__TASK DESCRIPTION__: Word for word, give the records again, dropping any picture they hold.

__SUPPLIED INFORMATION__:
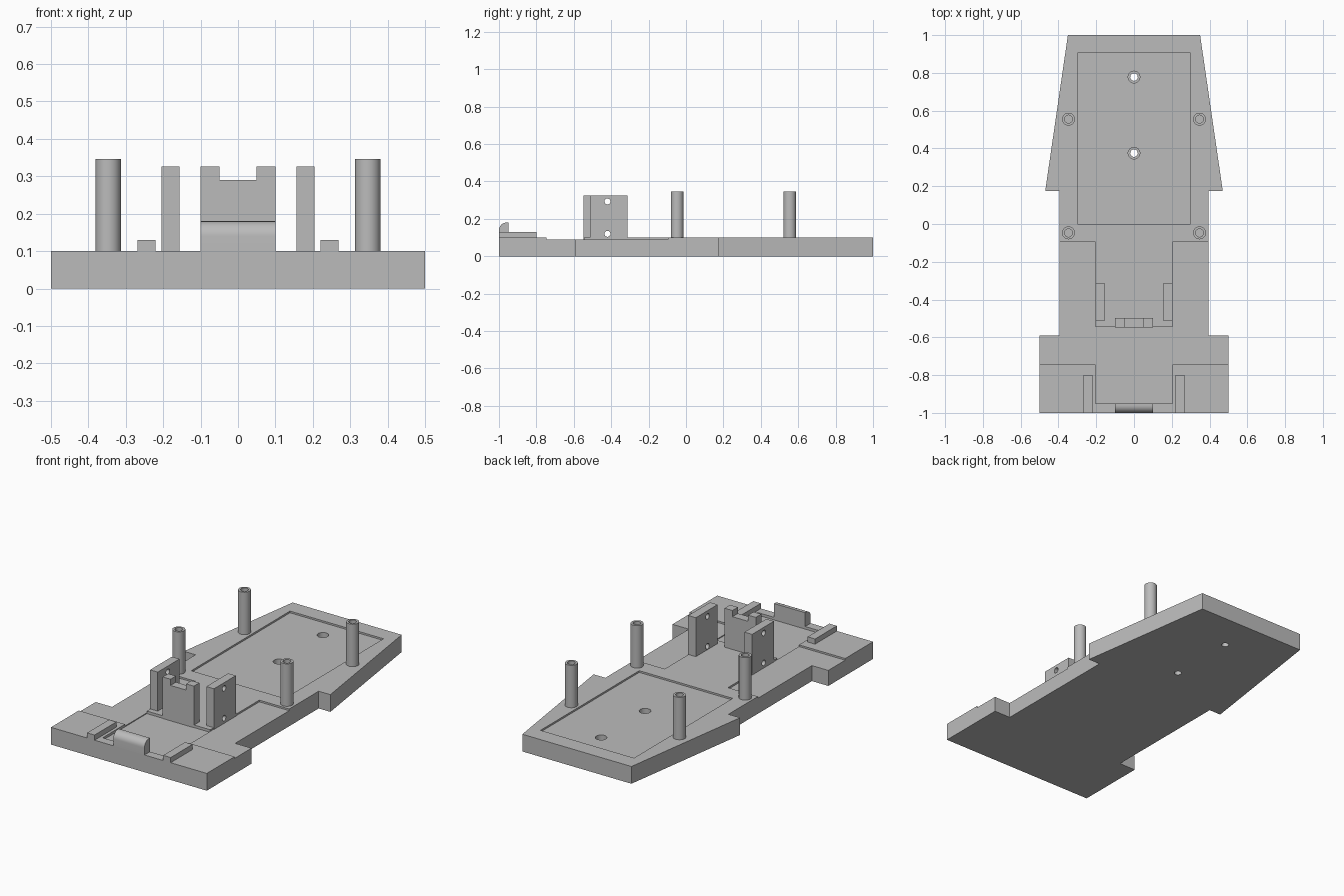
import bpy, bmesh, math
from mathutils import Matrix, Vector

if "Cube" in bpy.data.objects:
    bpy.data.objects.remove(bpy.data.objects["Cube"])

GREY = (0.5, 0.5, 0.5, 1)
mat = bpy.data.materials.new("plain grey")
mat.use_nodes = True
mat.diffuse_color = GREY
mat.node_tree.nodes["Principled BSDF"].inputs["Base Color"].default_value = GREY


def finish(name, bm):
    bmesh.ops.recalc_face_normals(bm, faces=bm.faces)
    mesh = bpy.data.meshes.new(name)
    bm.to_mesh(mesh)
    bm.free()
    mesh.materials.append(mat)
    ob = bpy.data.objects.new(name, mesh)
    bpy.context.collection.objects.link(ob)
    return ob


def box(name, x, y, z):
    bm = bmesh.new()
    bmesh.ops.create_cube(bm, size=1)
    for v in bm.verts:
        v.co = [r[0] if c < 0 else r[1] for c, r in zip(v.co, (x, y, z))]
    return finish(name, bm)


def cylinder(name, centre, radius, length, axis="Z"):
    bm = bmesh.new()
    turn = Matrix.Rotation(math.pi / 2, 4, "Y") if axis == "X" else Matrix()
    bmesh.ops.create_cone(bm, cap_ends=True, segments=32, radius1=radius, radius2=radius,
                          depth=length, matrix=Matrix.Translation(centre) @ turn)
    return finish(name, bm)


def prism(name, outline, offset):
    bm = bmesh.new()
    face = bm.faces.new([bm.verts.new(p) for p in outline])
    new = bmesh.ops.extrude_face_region(bm, geom=[face])["geom"]
    bmesh.ops.translate(bm, vec=Vector(offset),
                        verts=[g for g in new if isinstance(g, bmesh.types.BMVert)])
    return finish(name, bm)


def select(ob):
    bpy.ops.object.select_all(action="DESELECT")
    ob.select_set(True)
    bpy.context.view_layer.objects.active = ob


def cut(ob, cutter):
    select(ob)
    mod = ob.modifiers.new("cut", "BOOLEAN")
    mod.operation, mod.solver, mod.object = "DIFFERENCE", "EXACT", cutter
    bpy.ops.object.modifier_apply(modifier=mod.name)
    bpy.data.objects.remove(cutter)


def smooth(ob):
    select(ob)
    bpy.ops.object.shade_smooth_by_angle(angle=math.radians(30))


TOP = 0.1

# Base plate with stepped sides and a tapered rear
half = [(0.5, -1), (0.5, -0.59), (0.395, -0.59), (0.395, 0.175), (0.47, 0.175), (0.35, 1)]
outline = half + [(-x, y) for x, y in reversed(half)]
plate = prism("base_plate", [(x, y, 0) for x, y in outline], (0, 0, TOP))

# Shallow recesses in the top
cut(plate, box("rear_recess", (-0.3, 0.3), (0, 0.905), (0.09, 0.2)))
cut(plate, box("front_recess", (-0.203, 0.203), (-0.95, -0.545), (0.085, 0.2)))
for x in ((0.203, 0.6), (-0.6, -0.203)):
    cut(plate, box("side_recess", x, (-0.745, -0.095), (0.09, 0.2)))

# Counterbored screw holes
for y in (0.375, 0.778):
    cut(plate, cylinder("bore", (0, y, TOP), 0.031, 0.1))
    cut(plate, cylinder("hole", (0, y, 0.05), 0.02, 0.3))
smooth(plate)

# Hollow standoffs, side brackets and front rails on both sides
for side, s in (("left", 1), ("right", -1)):
    for end, y in (("rear", 0.555), ("front", -0.047)):
        post = cylinder(f"{end}_{side}_standoff", (s * 0.347, y, 0.2175), 0.034, 0.257)
        cut(post, cylinder("post_bore", (s * 0.347, y, 0.3), 0.021, 0.3))
        smooth(post)
    bracket = box(f"{side}_bracket", sorted((s * 0.156, s * 0.205)), (-0.513, -0.313), (0.08, 0.326))
    for z in (0.12, 0.293):
        cut(bracket, cylinder("bracket_hole", (s * 0.18, -0.42, z), 0.016, 0.2, "X"))
    smooth(bracket)
    box(f"{side}_front_rail", sorted((s * 0.22, s * 0.268)), (-1, -0.8), (0.08, 0.13))

# Notched centre bracket
notch = [(0.1, 0.08), (0.1, 0.326), (0.05, 0.326), (0.05, 0.29)]
notch += [(-x, z) for x, z in reversed(notch)]
prism("centre_bracket", [(x, -0.547, z) for x, z in notch], (0, 0.05, 0))

# Front lip with a rounded leading edge
R = 0.04
arc = [(-1 + R - R * math.cos(a), 0.18 - R + R * math.sin(a))
       for a in (i * math.pi / 16 for i in range(9))]
lip = [(-1, 0.08)] + arc + [(-0.95, 0.18), (-0.95, 0.08)]
smooth(prism("front_lip", [(-0.1, y, z) for y, z in lip], (0.2, 0, 0)))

__YOUR RESPONSE__:
import bpy, bmesh, math
from mathutils import Matrix, Vector

if "Cube" in bpy.data.objects:
    bpy.data.objects.remove(bpy.data.objects["Cube"])

GREY = (0.5, 0.5, 0.5, 1)
mat = bpy.data.materials.new("plain grey")
mat.use_nodes = True
mat.diffuse_color = GREY
mat.node_tree.nodes["Principled BSDF"].inputs["Base Color"].default_value = GREY


def finish(name, bm):
    bmesh.ops.recalc_face_normals(bm, faces=bm.faces)
    mesh = bpy.data.meshes.new(name)
    bm.to_mesh(mesh)
    bm.free()
    mesh.materials.append(mat)
    ob = bpy.data.objects.new(name, mesh)
    bpy.context.collection.objects.link(ob)
    return ob


def box(name, x, y, z):
    bm = bmesh.new()
    bmesh.ops.create_cube(bm, size=1)
    for v in bm.verts:
        v.co = [r[0] if c < 0 else r[1] for c, r in zip(v.co, (x, y, z))]
    return finish(name, bm)


def cylinder(name, centre, radius, length, axis="Z"):
    bm = bmesh.new()
    turn = Matrix.Rotation(math.pi / 2, 4, "Y") if axis == "X" else Matrix()
    bmesh.ops.create_cone(bm, cap_ends=True, segments=32, radius1=radius, radius2=radius,
                          depth=length, matrix=Matrix.Translation(centre) @ turn)
    return finish(name, bm)


def prism(name, outline, offset):
    bm = bmesh.new()
    face = bm.faces.new([bm.verts.new(p) for p in outline])
    new = bmesh.ops.extrude_face_region(bm, geom=[face])["geom"]
    bmesh.ops.translate(bm, vec=Vector(offset),
                        verts=[g for g in new if isinstance(g, bmesh.types.BMVert)])
    return finish(name, bm)


def select(ob):
    bpy.ops.object.select_all(action="DESELECT")
    ob.select_set(True)
    bpy.context.view_layer.objects.active = ob


def cut(ob, cutter):
    select(ob)
    mod = ob.modifiers.new("cut", "BOOLEAN")
    mod.operation, mod.solver, mod.object = "DIFFERENCE", "EXACT", cutter
    bpy.ops.object.modifier_apply(modifier=mod.name)
    bpy.data.objects.remove(cutter)


def smooth(ob):
    select(ob)
    bpy.ops.object.shade_smooth_by_angle(angle=math.radians(30))


TOP = 0.1

# Base plate with stepped sides and a tapered rear
half = [(0.5, -1), (0.5, -0.59), (0.395, -0.59), (0.395, 0.175), (0.47, 0.175), (0.35, 1)]
outline = half + [(-x, y) for x, y in reversed(half)]
plate = prism("base_plate", [(x, y, 0) for x, y in outline], (0, 0, TOP))

# Shallow recesses in the top
cut(plate, box("rear_recess", (-0.3, 0.3), (0, 0.905), (0.09, 0.2)))
cut(plate, box("front_recess", (-0.203, 0.203), (-0.95, -0.545), (0.085, 0.2)))
for x in ((0.203, 0.6), (-0.6, -0.203)):
    cut(plate, box("side_recess", x, (-0.745, -0.095), (0.09, 0.2)))

# Counterbored screw holes
for y in (0.375, 0.778):
    cut(plate, cylinder("bore", (0, y, TOP), 0.031, 0.1))
    cut(plate, cylinder("hole", (0, y, 0.05), 0.02, 0.3))
smooth(plate)

# Hollow standoffs, side brackets and front rails on both sides
for side, s in (("left", 1), ("right", -1)):
    for end, y in (("rear", 0.555), ("front", -0.047)):
        post = cylinder(f"{end}_{side}_standoff", (s * 0.347, y, 0.2175), 0.034, 0.257)
        cut(post, cylinder("post_bore", (s * 0.347, y, 0.3), 0.021, 0.3))
        smooth(post)
    bracket = box(f"{side}_bracket", sorted((s * 0.156, s * 0.205)), (-0.513, -0.313), (0.08, 0.326))
    for z in (0.12, 0.293):
        cut(bracket, cylinder("bracket_hole", (s * 0.18, -0.42, z), 0.016, 0.2, "X"))
    smooth(bracket)
    box(f"{side}_front_rail", sorted((s * 0.22, s * 0.268)), (-1, -0.8), (0.08, 0.13))

# Notched centre bracket
notch = [(0.1, 0.08), (0.1, 0.326), (0.05, 0.326), (0.05, 0.29)]
notch += [(-x, z) for x, z in reversed(notch)]
prism("centre_bracket", [(x, -0.547, z) for x, z in notch], (0, 0.05, 0))

# Front lip with a rounded leading edge
R = 0.04
arc = [(-1 + R - R * math.cos(a), 0.18 - R + R * math.sin(a))
       for a in (i * math.pi / 16 for i in range(9))]
lip = [(-1, 0.08)] + arc + [(-0.95, 0.18), (-0.95, 0.08)]
smooth(prism("front_lip", [(-0.1, y, z) for y, z in lip], (0.2, 0, 0)))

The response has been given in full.